- ABOUT THIS EXERCISE
Print out every line of the listing below without alteration.

_ _ _

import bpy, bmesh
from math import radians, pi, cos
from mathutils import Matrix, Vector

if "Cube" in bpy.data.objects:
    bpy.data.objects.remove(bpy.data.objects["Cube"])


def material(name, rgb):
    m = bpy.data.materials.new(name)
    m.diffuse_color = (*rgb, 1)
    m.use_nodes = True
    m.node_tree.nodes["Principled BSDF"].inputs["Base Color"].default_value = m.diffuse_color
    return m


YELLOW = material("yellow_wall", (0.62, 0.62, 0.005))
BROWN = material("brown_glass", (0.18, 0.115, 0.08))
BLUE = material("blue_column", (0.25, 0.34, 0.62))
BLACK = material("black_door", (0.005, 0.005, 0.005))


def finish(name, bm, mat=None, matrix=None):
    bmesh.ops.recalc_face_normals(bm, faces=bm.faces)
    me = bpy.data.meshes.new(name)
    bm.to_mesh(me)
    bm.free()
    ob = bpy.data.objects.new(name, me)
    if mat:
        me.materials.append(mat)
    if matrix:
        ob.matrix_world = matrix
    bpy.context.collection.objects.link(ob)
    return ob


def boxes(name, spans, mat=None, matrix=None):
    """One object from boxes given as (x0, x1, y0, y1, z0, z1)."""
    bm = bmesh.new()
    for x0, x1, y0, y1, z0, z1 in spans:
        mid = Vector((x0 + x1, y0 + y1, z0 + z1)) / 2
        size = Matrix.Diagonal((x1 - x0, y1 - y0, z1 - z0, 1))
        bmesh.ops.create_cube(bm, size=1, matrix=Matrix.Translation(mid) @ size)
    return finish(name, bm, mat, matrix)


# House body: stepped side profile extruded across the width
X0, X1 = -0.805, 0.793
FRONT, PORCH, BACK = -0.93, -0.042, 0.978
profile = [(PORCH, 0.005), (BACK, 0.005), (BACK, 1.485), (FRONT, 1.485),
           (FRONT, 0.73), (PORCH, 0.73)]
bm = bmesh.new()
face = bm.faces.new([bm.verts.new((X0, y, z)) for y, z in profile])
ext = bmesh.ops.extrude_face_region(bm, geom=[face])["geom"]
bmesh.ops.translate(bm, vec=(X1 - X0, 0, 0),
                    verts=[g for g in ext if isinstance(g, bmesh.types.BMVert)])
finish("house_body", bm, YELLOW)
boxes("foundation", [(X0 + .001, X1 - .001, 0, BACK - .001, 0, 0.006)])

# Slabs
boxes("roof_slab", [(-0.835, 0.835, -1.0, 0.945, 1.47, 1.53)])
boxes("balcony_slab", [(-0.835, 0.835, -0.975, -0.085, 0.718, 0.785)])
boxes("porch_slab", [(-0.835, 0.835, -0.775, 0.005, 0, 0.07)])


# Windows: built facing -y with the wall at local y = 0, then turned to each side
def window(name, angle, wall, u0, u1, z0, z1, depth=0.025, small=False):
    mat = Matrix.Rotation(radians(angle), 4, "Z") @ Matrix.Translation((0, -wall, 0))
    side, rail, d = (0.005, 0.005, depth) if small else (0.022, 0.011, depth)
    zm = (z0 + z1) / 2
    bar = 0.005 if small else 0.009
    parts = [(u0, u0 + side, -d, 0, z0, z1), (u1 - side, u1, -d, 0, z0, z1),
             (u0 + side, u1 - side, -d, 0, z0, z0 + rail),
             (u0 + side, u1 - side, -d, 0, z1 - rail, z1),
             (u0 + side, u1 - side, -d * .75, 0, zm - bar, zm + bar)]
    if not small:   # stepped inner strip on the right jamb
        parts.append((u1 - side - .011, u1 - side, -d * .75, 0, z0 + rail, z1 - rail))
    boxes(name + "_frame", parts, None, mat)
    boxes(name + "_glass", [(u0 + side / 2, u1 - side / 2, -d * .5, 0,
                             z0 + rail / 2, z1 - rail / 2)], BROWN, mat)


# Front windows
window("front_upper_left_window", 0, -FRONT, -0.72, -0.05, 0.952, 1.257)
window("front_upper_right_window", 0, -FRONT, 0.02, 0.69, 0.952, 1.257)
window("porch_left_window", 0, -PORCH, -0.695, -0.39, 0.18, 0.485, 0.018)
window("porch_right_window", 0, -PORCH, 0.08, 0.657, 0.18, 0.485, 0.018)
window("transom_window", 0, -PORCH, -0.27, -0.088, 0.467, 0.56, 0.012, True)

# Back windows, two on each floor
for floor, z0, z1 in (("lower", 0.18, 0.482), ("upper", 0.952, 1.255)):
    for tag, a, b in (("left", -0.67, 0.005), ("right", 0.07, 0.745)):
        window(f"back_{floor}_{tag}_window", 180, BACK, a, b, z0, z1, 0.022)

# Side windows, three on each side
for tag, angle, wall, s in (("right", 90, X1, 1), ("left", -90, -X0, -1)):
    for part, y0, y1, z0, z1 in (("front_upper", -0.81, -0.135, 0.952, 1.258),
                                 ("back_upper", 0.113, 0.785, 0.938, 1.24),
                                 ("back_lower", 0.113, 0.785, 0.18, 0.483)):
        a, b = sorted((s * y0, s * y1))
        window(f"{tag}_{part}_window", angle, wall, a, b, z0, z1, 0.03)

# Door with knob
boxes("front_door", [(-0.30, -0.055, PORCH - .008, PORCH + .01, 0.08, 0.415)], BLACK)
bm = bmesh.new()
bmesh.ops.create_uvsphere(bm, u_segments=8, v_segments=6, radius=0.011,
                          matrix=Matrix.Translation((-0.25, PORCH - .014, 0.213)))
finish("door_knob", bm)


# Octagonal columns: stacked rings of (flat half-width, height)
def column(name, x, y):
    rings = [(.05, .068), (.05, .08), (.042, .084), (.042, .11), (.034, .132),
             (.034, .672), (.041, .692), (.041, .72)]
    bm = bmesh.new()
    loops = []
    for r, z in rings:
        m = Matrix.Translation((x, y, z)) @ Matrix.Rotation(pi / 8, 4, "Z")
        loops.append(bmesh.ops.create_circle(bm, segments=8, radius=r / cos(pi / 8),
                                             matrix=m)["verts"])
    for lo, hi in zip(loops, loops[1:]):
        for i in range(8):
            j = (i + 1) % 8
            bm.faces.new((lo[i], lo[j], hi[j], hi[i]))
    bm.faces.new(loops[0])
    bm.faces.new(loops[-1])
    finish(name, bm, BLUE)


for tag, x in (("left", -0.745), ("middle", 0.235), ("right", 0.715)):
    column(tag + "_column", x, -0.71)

_ _ _

- RESPONSE FOR THIS EXERCISE
import bpy, bmesh
from math import radians, pi, cos
from mathutils import Matrix, Vector

if "Cube" in bpy.data.objects:
    bpy.data.objects.remove(bpy.data.objects["Cube"])


def material(name, rgb):
    m = bpy.data.materials.new(name)
    m.diffuse_color = (*rgb, 1)
    m.use_nodes = True
    m.node_tree.nodes["Principled BSDF"].inputs["Base Color"].default_value = m.diffuse_color
    return m


YELLOW = material("yellow_wall", (0.62, 0.62, 0.005))
BROWN = material("brown_glass", (0.18, 0.115, 0.08))
BLUE = material("blue_column", (0.25, 0.34, 0.62))
BLACK = material("black_door", (0.005, 0.005, 0.005))


def finish(name, bm, mat=None, matrix=None):
    bmesh.ops.recalc_face_normals(bm, faces=bm.faces)
    me = bpy.data.meshes.new(name)
    bm.to_mesh(me)
    bm.free()
    ob = bpy.data.objects.new(name, me)
    if mat:
        me.materials.append(mat)
    if matrix:
        ob.matrix_world = matrix
    bpy.context.collection.objects.link(ob)
    return ob


def boxes(name, spans, mat=None, matrix=None):
    """One object from boxes given as (x0, x1, y0, y1, z0, z1)."""
    bm = bmesh.new()
    for x0, x1, y0, y1, z0, z1 in spans:
        mid = Vector((x0 + x1, y0 + y1, z0 + z1)) / 2
        size = Matrix.Diagonal((x1 - x0, y1 - y0, z1 - z0, 1))
        bmesh.ops.create_cube(bm, size=1, matrix=Matrix.Translation(mid) @ size)
    return finish(name, bm, mat, matrix)


# House body: stepped side profile extruded across the width
X0, X1 = -0.805, 0.793
FRONT, PORCH, BACK = -0.93, -0.042, 0.978
profile = [(PORCH, 0.005), (BACK, 0.005), (BACK, 1.485), (FRONT, 1.485),
           (FRONT, 0.73), (PORCH, 0.73)]
bm = bmesh.new()
face = bm.faces.new([bm.verts.new((X0, y, z)) for y, z in profile])
ext = bmesh.ops.extrude_face_region(bm, geom=[face])["geom"]
bmesh.ops.translate(bm, vec=(X1 - X0, 0, 0),
                    verts=[g for g in ext if isinstance(g, bmesh.types.BMVert)])
finish("house_body", bm, YELLOW)
boxes("foundation", [(X0 + .001, X1 - .001, 0, BACK - .001, 0, 0.006)])

# Slabs
boxes("roof_slab", [(-0.835, 0.835, -1.0, 0.945, 1.47, 1.53)])
boxes("balcony_slab", [(-0.835, 0.835, -0.975, -0.085, 0.718, 0.785)])
boxes("porch_slab", [(-0.835, 0.835, -0.775, 0.005, 0, 0.07)])


# Windows: built facing -y with the wall at local y = 0, then turned to each side
def window(name, angle, wall, u0, u1, z0, z1, depth=0.025, small=False):
    mat = Matrix.Rotation(radians(angle), 4, "Z") @ Matrix.Translation((0, -wall, 0))
    side, rail, d = (0.005, 0.005, depth) if small else (0.022, 0.011, depth)
    zm = (z0 + z1) / 2
    bar = 0.005 if small else 0.009
    parts = [(u0, u0 + side, -d, 0, z0, z1), (u1 - side, u1, -d, 0, z0, z1),
             (u0 + side, u1 - side, -d, 0, z0, z0 + rail),
             (u0 + side, u1 - side, -d, 0, z1 - rail, z1),
             (u0 + side, u1 - side, -d * .75, 0, zm - bar, zm + bar)]
    if not small:   # stepped inner strip on the right jamb
        parts.append((u1 - side - .011, u1 - side, -d * .75, 0, z0 + rail, z1 - rail))
    boxes(name + "_frame", parts, None, mat)
    boxes(name + "_glass", [(u0 + side / 2, u1 - side / 2, -d * .5, 0,
                             z0 + rail / 2, z1 - rail / 2)], BROWN, mat)


# Front windows
window("front_upper_left_window", 0, -FRONT, -0.72, -0.05, 0.952, 1.257)
window("front_upper_right_window", 0, -FRONT, 0.02, 0.69, 0.952, 1.257)
window("porch_left_window", 0, -PORCH, -0.695, -0.39, 0.18, 0.485, 0.018)
window("porch_right_window", 0, -PORCH, 0.08, 0.657, 0.18, 0.485, 0.018)
window("transom_window", 0, -PORCH, -0.27, -0.088, 0.467, 0.56, 0.012, True)

# Back windows, two on each floor
for floor, z0, z1 in (("lower", 0.18, 0.482), ("upper", 0.952, 1.255)):
    for tag, a, b in (("left", -0.67, 0.005), ("right", 0.07, 0.745)):
        window(f"back_{floor}_{tag}_window", 180, BACK, a, b, z0, z1, 0.022)

# Side windows, three on each side
for tag, angle, wall, s in (("right", 90, X1, 1), ("left", -90, -X0, -1)):
    for part, y0, y1, z0, z1 in (("front_upper", -0.81, -0.135, 0.952, 1.258),
                                 ("back_upper", 0.113, 0.785, 0.938, 1.24),
                                 ("back_lower", 0.113, 0.785, 0.18, 0.483)):
        a, b = sorted((s * y0, s * y1))
        window(f"{tag}_{part}_window", angle, wall, a, b, z0, z1, 0.03)

# Door with knob
boxes("front_door", [(-0.30, -0.055, PORCH - .008, PORCH + .01, 0.08, 0.415)], BLACK)
bm = bmesh.new()
bmesh.ops.create_uvsphere(bm, u_segments=8, v_segments=6, radius=0.011,
                          matrix=Matrix.Translation((-0.25, PORCH - .014, 0.213)))
finish("door_knob", bm)


# Octagonal columns: stacked rings of (flat half-width, height)
def column(name, x, y):
    rings = [(.05, .068), (.05, .08), (.042, .084), (.042, .11), (.034, .132),
             (.034, .672), (.041, .692), (.041, .72)]
    bm = bmesh.new()
    loops = []
    for r, z in rings:
        m = Matrix.Translation((x, y, z)) @ Matrix.Rotation(pi / 8, 4, "Z")
        loops.append(bmesh.ops.create_circle(bm, segments=8, radius=r / cos(pi / 8),
                                             matrix=m)["verts"])
    for lo, hi in zip(loops, loops[1:]):
        for i in range(8):
            j = (i + 1) % 8
            bm.faces.new((lo[i], lo[j], hi[j], hi[i]))
    bm.faces.new(loops[0])
    bm.faces.new(loops[-1])
    finish(name, bm, BLUE)


for tag, x in (("left", -0.745), ("middle", 0.235), ("right", 0.715)):
    column(tag + "_column", x, -0.71)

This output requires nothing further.